SANDY: So our last segment on Mad Chat is called What’s Helping Today, and it’s where my guest and I share just somethin’ — somethin’ that’s helping you get through today, or something that’s helped you recently. What’s helping you today, Sarah?
SARAH: (sighs) What is helping me today? You know, I saw Lizzo’s Tiny Desk concert —
SANDY: Oh! (laughs)
SARAH: — and it brought me a lot of joy. And —
SANDY: Lizzo is a gift on this earth.
SARAH: And I’ve had — yeah — and I’ve had “Truth Hurts” stuck in my head (laughs) all day, which is a great thing to, like, sing to yourself on the subway.
[“TRUTH HURTS” BY LIZZO PLAYS] [1:15:00]
SANDY: Praise to Lizzo. What’s helping today? I — I’ve been meaning to say this on the show because it’s kind of one of those things that, like, every day this helps, and — and it’s not drinking alcohol. (SARAH laughs) I — I have not been, for the last two plus years, I haven’t had alcohol, and it’s been a — a very positive upgrade, you know, for — for me to figure out how to, like, redo life without alcohol, and figure out how to — how to be a person, and how to socialize, and all that. So yeah, I think it — it, like, doesn’t come up often, but it’s — it’s always true that I’m kind of, like, wahoo, here I am on — on that — that future island that I thought I could never be on where I’m no longer, you know, kind of, like, in this battle with this substance in the same way. So yeah. Shout-out to, just personally for me, not drinking alcohol.
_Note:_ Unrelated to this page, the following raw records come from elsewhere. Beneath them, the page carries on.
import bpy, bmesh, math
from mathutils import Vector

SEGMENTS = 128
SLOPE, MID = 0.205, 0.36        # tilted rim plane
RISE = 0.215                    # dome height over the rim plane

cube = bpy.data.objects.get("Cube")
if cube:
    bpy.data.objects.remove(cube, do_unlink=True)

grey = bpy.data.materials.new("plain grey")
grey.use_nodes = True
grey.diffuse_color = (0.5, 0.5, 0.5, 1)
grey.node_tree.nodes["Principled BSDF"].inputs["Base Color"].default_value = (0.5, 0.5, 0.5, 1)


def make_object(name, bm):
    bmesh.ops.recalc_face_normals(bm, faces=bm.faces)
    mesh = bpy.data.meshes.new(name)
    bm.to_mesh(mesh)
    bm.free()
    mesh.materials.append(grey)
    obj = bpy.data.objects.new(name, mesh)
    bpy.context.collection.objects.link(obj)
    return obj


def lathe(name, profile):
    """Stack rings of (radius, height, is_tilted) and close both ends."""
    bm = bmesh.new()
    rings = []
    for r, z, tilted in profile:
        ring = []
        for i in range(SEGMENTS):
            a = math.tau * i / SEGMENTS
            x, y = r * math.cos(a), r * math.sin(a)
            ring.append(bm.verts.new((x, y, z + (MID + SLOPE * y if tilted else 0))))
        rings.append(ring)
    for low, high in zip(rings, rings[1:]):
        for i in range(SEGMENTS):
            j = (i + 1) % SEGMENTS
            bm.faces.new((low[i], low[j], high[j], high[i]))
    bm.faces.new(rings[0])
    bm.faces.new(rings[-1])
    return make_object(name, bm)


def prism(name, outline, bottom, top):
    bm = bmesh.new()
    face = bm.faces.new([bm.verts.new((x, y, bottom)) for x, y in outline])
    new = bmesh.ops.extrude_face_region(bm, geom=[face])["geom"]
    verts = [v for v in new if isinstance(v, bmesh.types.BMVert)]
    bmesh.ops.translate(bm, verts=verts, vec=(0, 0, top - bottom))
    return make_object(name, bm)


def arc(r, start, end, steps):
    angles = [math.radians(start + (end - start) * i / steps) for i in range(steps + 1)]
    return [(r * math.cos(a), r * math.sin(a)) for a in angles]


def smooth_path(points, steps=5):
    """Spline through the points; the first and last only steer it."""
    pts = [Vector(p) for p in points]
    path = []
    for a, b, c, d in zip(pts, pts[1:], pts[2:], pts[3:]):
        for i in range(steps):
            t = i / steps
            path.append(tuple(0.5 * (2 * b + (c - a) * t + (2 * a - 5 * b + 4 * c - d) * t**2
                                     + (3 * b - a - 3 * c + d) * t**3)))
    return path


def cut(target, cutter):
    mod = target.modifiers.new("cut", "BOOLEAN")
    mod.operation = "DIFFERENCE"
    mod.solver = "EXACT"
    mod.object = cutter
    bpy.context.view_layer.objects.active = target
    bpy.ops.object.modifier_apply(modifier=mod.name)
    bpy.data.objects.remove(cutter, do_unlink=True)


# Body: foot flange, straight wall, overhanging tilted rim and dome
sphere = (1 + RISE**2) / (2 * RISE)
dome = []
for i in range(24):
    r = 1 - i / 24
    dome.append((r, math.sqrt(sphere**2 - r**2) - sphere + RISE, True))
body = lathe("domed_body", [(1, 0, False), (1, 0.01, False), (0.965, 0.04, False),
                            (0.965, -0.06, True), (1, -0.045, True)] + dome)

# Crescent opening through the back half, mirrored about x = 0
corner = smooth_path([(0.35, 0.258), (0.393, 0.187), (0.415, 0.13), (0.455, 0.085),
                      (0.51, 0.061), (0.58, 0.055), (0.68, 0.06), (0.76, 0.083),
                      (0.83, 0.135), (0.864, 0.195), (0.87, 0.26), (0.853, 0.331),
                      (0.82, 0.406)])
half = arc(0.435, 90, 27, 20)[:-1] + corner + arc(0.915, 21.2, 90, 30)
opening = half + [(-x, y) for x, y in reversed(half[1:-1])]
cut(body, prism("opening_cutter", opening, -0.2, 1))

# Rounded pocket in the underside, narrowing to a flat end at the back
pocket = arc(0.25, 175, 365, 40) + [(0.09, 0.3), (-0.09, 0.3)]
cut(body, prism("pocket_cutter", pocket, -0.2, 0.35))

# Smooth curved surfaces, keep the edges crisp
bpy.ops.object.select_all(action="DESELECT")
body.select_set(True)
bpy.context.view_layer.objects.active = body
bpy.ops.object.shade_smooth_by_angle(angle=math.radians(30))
SARAH: That’s rad.
SANDY: That’s definitely helping today. Thank you. Yeah. All right —
SARAH: You know what else — you know what else helps me?
SARAH: Seeing your bread photos.
SANDY: Oh, wow. My bread — yeah. My bread helps —
SARAH: I don’t know, is your Instagram public? Do you have a public Instagram?
SANDY: Yeah! Yeah, I do.
SARAH: Oh, amazing. Okay, so if you’re not — if you’re not following Sandy, you should follow them, because their, like, photos of bread are so lovely.
SANDY: You know what’s better than my photos of bread, Sarah, is my bread. So come over and we can — we can have breb sometime. Sarah, thank you so much for being my guest on Mad Chat today.
SARAH: Thank you!
[MAD CHAT CREDITS MUSIC]
SANDY: Mad Chat is produced by Lee Mengistu. Theme music by Lee Mengistu and Ruthie Williams. Social media and website managed by Alex Cornacchia, who also does our show transcripts; find those transcripts at madchatshow.com. @madchatshow on Twitter and Instagram, and we’re Mad Chat Show on Facebook. Design and illustration by Chris Ritter. Thanks today to Argot Studios. I am Sandy Allen, author of A Kind of Mirraculas Paradise; more about me and my work at hellosandyallen.com. This is Mad Chat. Thanks for listening. Chat with you again in three weeks.
[MAD CHAT CREDITS MUSIC]
SANDY: Next time on Mad Chat, I’m chatting about the TV sitcom that somehow has won more Emmy’s than all other series other than SNL and Game of Thrones. You guessed it: Frasier.
[FRASIER THEME MUSIC]
SANDY: What? Yeah, Frasier, remember, is about a psychiatrist. I’m so excited to get into Frasier, to toss these salads and scramble these eggs, with the only Frasier fan I know, poet and podcast host Nichole Perkins. Do not miss this conversation.
[FRASIER THEME MUSIC]